ABOUT THIS TASK » Below are records to write out exactly; drop the pictures when you do.

=== RECORDS FOR THE EXERCISE ===

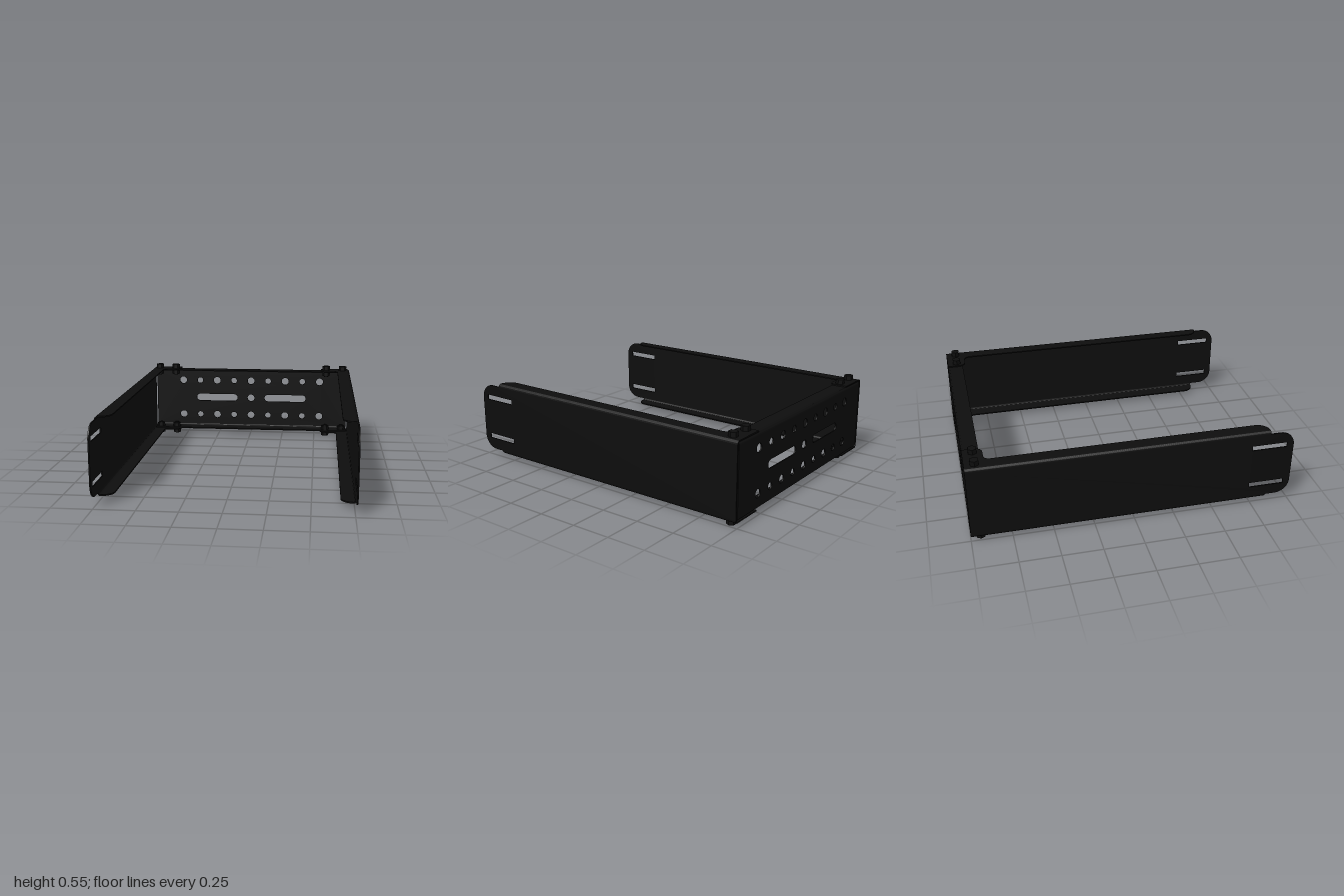
import * as THREE from 'three';
import { toCreasedNormals } from 'three/addons/utils/BufferGeometryUtils.js';

const T = 0.008;        // sheet thickness
const R = 0.02;         // outer bend radius
const H = 0.2415;       // half height of the arms
const X = 0.763;        // outer face of the arms
const HB = H - T;       // half height of the back channel
const XB = 0.746;       // half width of the back channel
const MID = 0.2725;     // height of the symmetry plane
const PI = Math.PI;

const material = new THREE.MeshStandardMaterial({ color: 0x0d0d0d });

function part(name, geometry, parent) {
  const mesh = new THREE.Mesh(toCreasedNormals(geometry, 0.6), material);
  mesh.name = name;
  parent.add(mesh);
  return mesh;
}

const extrude = (shape, depth) =>
  new THREE.ExtrudeGeometry(shape, { depth, bevelEnabled: false, curveSegments: 10 });

const rectPath = (x0, y0, x1, y1) => new THREE.Path([
  [x0, y0], [x0, y1], [x1, y1], [x1, y0]].map(p => new THREE.Vector2(...p)));

// Slot with round ends; with x0 = x1 it is a circle
function slotPath(x0, x1, y, r) {
  const p = new THREE.Path();
  p.absarc(x1, y, r, -PI / 2, PI / 2, false);
  p.absarc(x0, y, r, PI / 2, 1.5 * PI, false);
  p.closePath();
  return p;
}

// Quarter ring for a bend in the sheet
function bendShape(cx, cy, start) {
  const s = new THREE.Shape();
  s.absarc(cx, cy, R, start, start + PI / 2, false);
  s.absarc(cx, cy, R - T, start + PI / 2, start, true);
  s.closePath();
  return s;
}

function createArm() {
  const arm = new THREE.Group();

  // Side web with a rounded mounting end and two slots (shape x = -z)
  const h = H - R, r = 0.09;
  const web = new THREE.Shape();
  web.moveTo(1, -h);
  web.lineTo(1, h);
  web.lineTo(-1 + r, h);
  web.absarc(-1 + r, h - r, r, PI / 2, PI, false);
  web.absarc(-1 + r, -h + r, r, PI, 1.5 * PI, false);
  web.closePath();
  for (const y of [-0.133, 0.136])
    web.holes.push(rectPath(-0.957, y - 0.016, -0.733, y + 0.016));
  part('armWeb', extrude(web, T).rotateY(PI / 2).translate(X - T, 0, 0), arm);

  // Flange with a corner tab at the back and a rounded front (shape y = -z)
  const f = new THREE.Shape();
  f.moveTo(X - R, 1);
  f.lineTo(0.545, 1);
  f.absarc(0.59, 0.925, 0.045, PI, 1.5 * PI, false);
  f.absarc(0.635, 0.845, 0.035, PI / 2, 0, true);
  f.absarc(X - R, -0.772, X - R - 0.67, PI, 1.5 * PI, false);
  f.closePath();
  const bendLength = 1.845;
  for (const side of [1, -1]) {
    const name = side > 0 ? 'Top' : 'Bottom';
    part('armFlange' + name,
      extrude(f, T).rotateX(-PI / 2).translate(0, side > 0 ? H - T : -H, 0), arm);
    const bend = bendShape(X - R, side * (H - R), side > 0 ? 0 : -PI / 2);
    part('armBend' + name, extrude(bend, bendLength).translate(0, 0, -1), arm);
  }
  return arm;
}

function createBack() {
  const back = new THREE.Group();
  back.name = 'backChannel';

  // Perforated web
  const h = HB - R;
  const web = new THREE.Shape(rectPath(-XB, -h, XB, h).getPoints());
  for (let i = -4; i <= 4; i++)
    for (const y of [-0.136, 0.138])
      web.holes.push(slotPath(i * 0.1342, i * 0.1342, y, i % 2 ? 0.022 : 0.027));
  web.holes.push(slotPath(0, 0, 0.002, 0.027));
  web.holes.push(slotPath(-0.403, -0.134, 0.002, 0.027));
  web.holes.push(slotPath(0.134, 0.403, 0.002, 0.027));
  part('backWeb', extrude(web, T).translate(0, 0, -1), back);

  // Flanges and bends
  for (const side of [1, -1]) {
    const name = side > 0 ? 'Top' : 'Bottom';
    const depth = 0.1 - R;
    const flange = new THREE.BoxGeometry(2 * XB, T, depth);
    part('backFlange' + name,
      flange.translate(0, side * (HB - T / 2), -1 + R + depth / 2), back);
    const bend = bendShape(1 - R, side * h, side > 0 ? 0 : -PI / 2);
    part('backBend' + name,
      extrude(bend, 2 * XB).rotateY(PI / 2).translate(-XB, 0, 0), back);
  }
  return back;
}

// Hex bolt clamping both flanges, with a nut on the inside
function createBolt(x, side) {
  const bolt = new THREE.Group();
  bolt.name = 'bolt';
  const cylinder = (name, radius, y0, y1, sides) => part(name,
    new THREE.CylinderGeometry(radius, radius, y1 - y0, sides)
      .rotateY(PI / 2).translate(0, (y0 + y1) / 2, 0), bolt);
  cylinder('boltHead', 0.0285, H, MID, 6);
  cylinder('boltShank', 0.015, 0.19, H, 16);
  cylinder('boltNut', 0.0285, 0.197, HB - T, 6);
  bolt.position.set(x, 0, -0.938);
  if (side < 0) bolt.rotation.z = PI;
  return bolt;
}

export function createModel() {
  const model = new THREE.Group();
  model.name = 'bracket';
  const body = new THREE.Group();
  body.name = 'bracketBody';
  body.position.y = MID;
  model.add(body);

  // The arms match under a half turn about z
  const leftArm = createArm();
  leftArm.name = 'leftArm';
  const rightArm = createArm();
  rightArm.name = 'rightArm';
  rightArm.rotation.z = PI;
  body.add(leftArm, rightArm, createBack());

  for (const x of [-0.71, -0.585, 0.585, 0.71])
    for (const side of [1, -1]) body.add(createBolt(x, side));
  return model;
}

===

YOUR SOLUTION »
import * as THREE from 'three';
import { toCreasedNormals } from 'three/addons/utils/BufferGeometryUtils.js';

const T = 0.008;        // sheet thickness
const R = 0.02;         // outer bend radius
const H = 0.2415;       // half height of the arms
const X = 0.763;        // outer face of the arms
const HB = H - T;       // half height of the back channel
const XB = 0.746;       // half width of the back channel
const MID = 0.2725;     // height of the symmetry plane
const PI = Math.PI;

const material = new THREE.MeshStandardMaterial({ color: 0x0d0d0d });

function part(name, geometry, parent) {
  const mesh = new THREE.Mesh(toCreasedNormals(geometry, 0.6), material);
  mesh.name = name;
  parent.add(mesh);
  return mesh;
}

const extrude = (shape, depth) =>
  new THREE.ExtrudeGeometry(shape, { depth, bevelEnabled: false, curveSegments: 10 });

const rectPath = (x0, y0, x1, y1) => new THREE.Path([
  [x0, y0], [x0, y1], [x1, y1], [x1, y0]].map(p => new THREE.Vector2(...p)));

// Slot with round ends; with x0 = x1 it is a circle
function slotPath(x0, x1, y, r) {
  const p = new THREE.Path();
  p.absarc(x1, y, r, -PI / 2, PI / 2, false);
  p.absarc(x0, y, r, PI / 2, 1.5 * PI, false);
  p.closePath();
  return p;
}

// Quarter ring for a bend in the sheet
function bendShape(cx, cy, start) {
  const s = new THREE.Shape();
  s.absarc(cx, cy, R, start, start + PI / 2, false);
  s.absarc(cx, cy, R - T, start + PI / 2, start, true);
  s.closePath();
  return s;
}

function createArm() {
  const arm = new THREE.Group();

  // Side web with a rounded mounting end and two slots (shape x = -z)
  const h = H - R, r = 0.09;
  const web = new THREE.Shape();
  web.moveTo(1, -h);
  web.lineTo(1, h);
  web.lineTo(-1 + r, h);
  web.absarc(-1 + r, h - r, r, PI / 2, PI, false);
  web.absarc(-1 + r, -h + r, r, PI, 1.5 * PI, false);
  web.closePath();
  for (const y of [-0.133, 0.136])
    web.holes.push(rectPath(-0.957, y - 0.016, -0.733, y + 0.016));
  part('armWeb', extrude(web, T).rotateY(PI / 2).translate(X - T, 0, 0), arm);

  // Flange with a corner tab at the back and a rounded front (shape y = -z)
  const f = new THREE.Shape();
  f.moveTo(X - R, 1);
  f.lineTo(0.545, 1);
  f.absarc(0.59, 0.925, 0.045, PI, 1.5 * PI, false);
  f.absarc(0.635, 0.845, 0.035, PI / 2, 0, true);
  f.absarc(X - R, -0.772, X - R - 0.67, PI, 1.5 * PI, false);
  f.closePath();
  const bendLength = 1.845;
  for (const side of [1, -1]) {
    const name = side > 0 ? 'Top' : 'Bottom';
    part('armFlange' + name,
      extrude(f, T).rotateX(-PI / 2).translate(0, side > 0 ? H - T : -H, 0), arm);
    const bend = bendShape(X - R, side * (H - R), side > 0 ? 0 : -PI / 2);
    part('armBend' + name, extrude(bend, bendLength).translate(0, 0, -1), arm);
  }
  return arm;
}

function createBack() {
  const back = new THREE.Group();
  back.name = 'backChannel';

  // Perforated web
  const h = HB - R;
  const web = new THREE.Shape(rectPath(-XB, -h, XB, h).getPoints());
  for (let i = -4; i <= 4; i++)
    for (const y of [-0.136, 0.138])
      web.holes.push(slotPath(i * 0.1342, i * 0.1342, y, i % 2 ? 0.022 : 0.027));
  web.holes.push(slotPath(0, 0, 0.002, 0.027));
  web.holes.push(slotPath(-0.403, -0.134, 0.002, 0.027));
  web.holes.push(slotPath(0.134, 0.403, 0.002, 0.027));
  part('backWeb', extrude(web, T).translate(0, 0, -1), back);

  // Flanges and bends
  for (const side of [1, -1]) {
    const name = side > 0 ? 'Top' : 'Bottom';
    const depth = 0.1 - R;
    const flange = new THREE.BoxGeometry(2 * XB, T, depth);
    part('backFlange' + name,
      flange.translate(0, side * (HB - T / 2), -1 + R + depth / 2), back);
    const bend = bendShape(1 - R, side * h, side > 0 ? 0 : -PI / 2);
    part('backBend' + name,
      extrude(bend, 2 * XB).rotateY(PI / 2).translate(-XB, 0, 0), back);
  }
  return back;
}

// Hex bolt clamping both flanges, with a nut on the inside
function createBolt(x, side) {
  const bolt = new THREE.Group();
  bolt.name = 'bolt';
  const cylinder = (name, radius, y0, y1, sides) => part(name,
    new THREE.CylinderGeometry(radius, radius, y1 - y0, sides)
      .rotateY(PI / 2).translate(0, (y0 + y1) / 2, 0), bolt);
  cylinder('boltHead', 0.0285, H, MID, 6);
  cylinder('boltShank', 0.015, 0.19, H, 16);
  cylinder('boltNut', 0.0285, 0.197, HB - T, 6);
  bolt.position.set(x, 0, -0.938);
  if (side < 0) bolt.rotation.z = PI;
  return bolt;
}

export function createModel() {
  const model = new THREE.Group();
  model.name = 'bracket';
  const body = new THREE.Group();
  body.name = 'bracketBody';
  body.position.y = MID;
  model.add(body);

  // The arms match under a half turn about z
  const leftArm = createArm();
  leftArm.name = 'leftArm';
  const rightArm = createArm();
  rightArm.name = 'rightArm';
  rightArm.rotation.z = PI;
  body.add(leftArm, rightArm, createBack());

  for (const x of [-0.71, -0.585, 0.585, 0.71])
    for (const side of [1, -1]) body.add(createBolt(x, side));
  return model;
}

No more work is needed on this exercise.